Cutting the Stone, also called The Extraction of the Stone of Madness or The Cure of Folly, is a painting by Hieronymus Bosch, displayed in the Museo del Prado in Madrid, completed around 1494 or later.

The painting depicts the extraction, by a man wearing a funnel hat, of the stone of madness, a "keye" (modern Dutch: kei) (in English a "stone" or "bulb") from a patient's head, using trepanation. In the painting Bosch has exchanged the traditional "stone" as the object of extraction with the bulb of a flower. Another flower is on the table.

The inscription in gold-coloured Gothic script reads

(Middle Dutch):
Meester snyt die keye ras
Myne name Is lubbert Das

Master, quickly cut away the stone
my name is Lubbert Das

Lubbert Das was a comical (foolish) character in Dutch literature.

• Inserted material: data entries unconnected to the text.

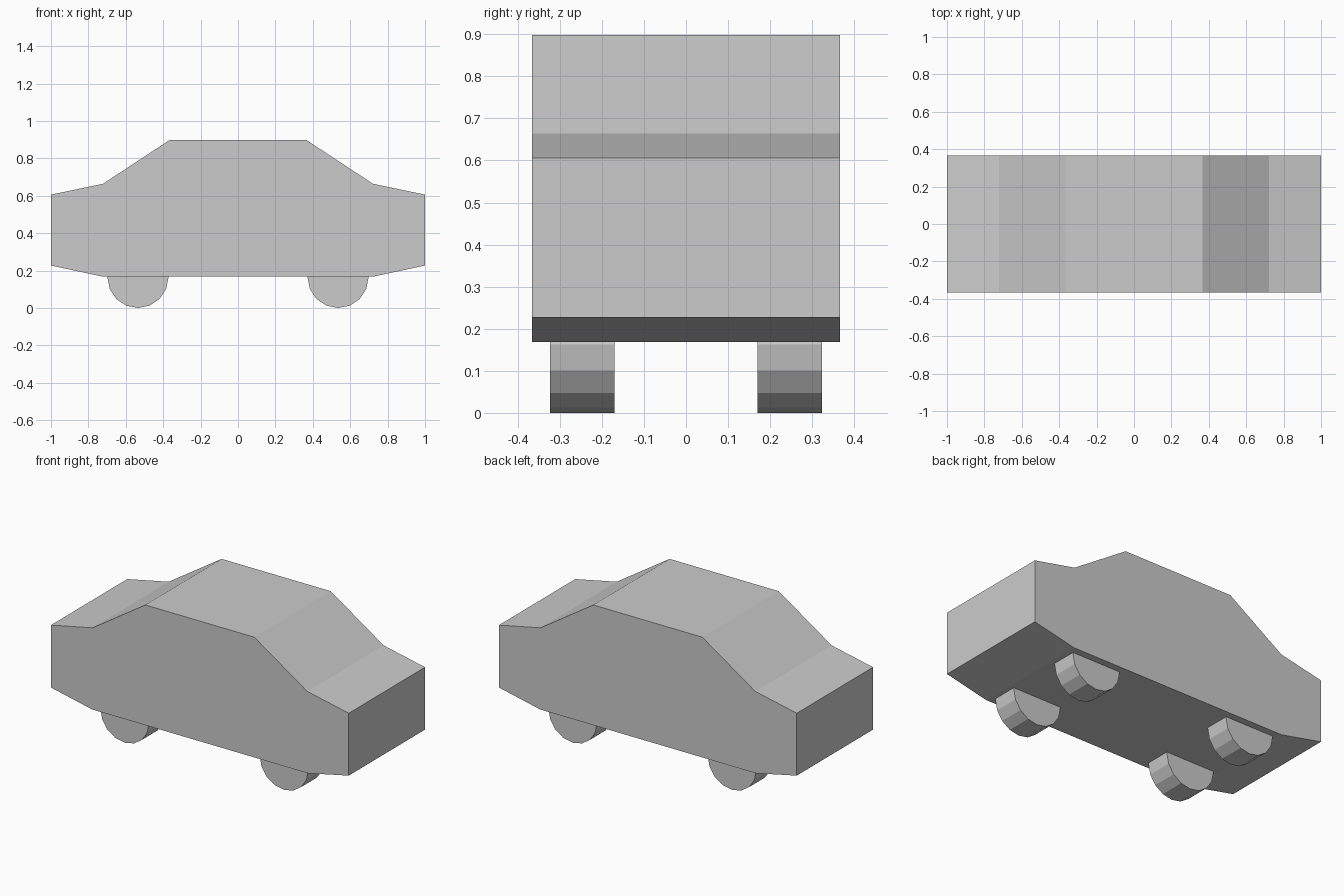
import bpy
import bmesh
import math

cube = bpy.data.objects.get("Cube")
if cube:
    bpy.data.objects.remove(cube, do_unlink=True)

# One light grey for the whole car
grey = bpy.data.materials.new("light grey")
grey.use_nodes = True
grey.diffuse_color = (0.6, 0.6, 0.6, 1)
grey.node_tree.nodes["Principled BSDF"].inputs["Base Color"].default_value = grey.diffuse_color


def extrude_profile(name, profile, y_start, y_end):
    """Solid made by sweeping an x-z outline along y."""
    bm = bmesh.new()
    face = bm.faces.new([bm.verts.new((x, y_start, z)) for x, z in profile])
    swept = bmesh.ops.extrude_face_region(bm, geom=[face], use_keep_orig=True)
    for item in swept["geom"]:
        if isinstance(item, bmesh.types.BMVert):
            item.co.y = y_end
    bmesh.ops.recalc_face_normals(bm, faces=bm.faces)
    mesh = bpy.data.meshes.new(name)
    bm.to_mesh(mesh)
    bm.free()
    mesh.materials.append(grey)
    obj = bpy.data.objects.new(name, mesh)
    bpy.context.collection.objects.link(obj)
    return obj


# Body: half outline from the floor to the roof, mirrored across x
half = [(0.725, 0.168), (1, 0.227), (1, 0.606), (0.722, 0.664), (0.366, 0.898)]
outline = half + [(-x, z) for x, z in reversed(half)]
extrude_profile("car_body", outline, -0.366, 0.366)

# Wheels: sixteen-sided discs partly sunk into the floor
RADIUS = 0.163
SIDES = 16
for x_name, sx in (("left", 1), ("right", -1)):
    for y_name, sy in (("front", -1), ("back", 1)):
        angles = [2 * math.pi * i / SIDES for i in range(SIDES)]
        disc = [(sx * 0.535 + RADIUS * math.cos(a), RADIUS + RADIUS * math.sin(a))
                for a in angles]
        extrude_profile(f"wheel_{y_name}_{x_name}", disc, sy * 0.17, sy * 0.323)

Check out the full Wikipedia article about Cutting the Stone.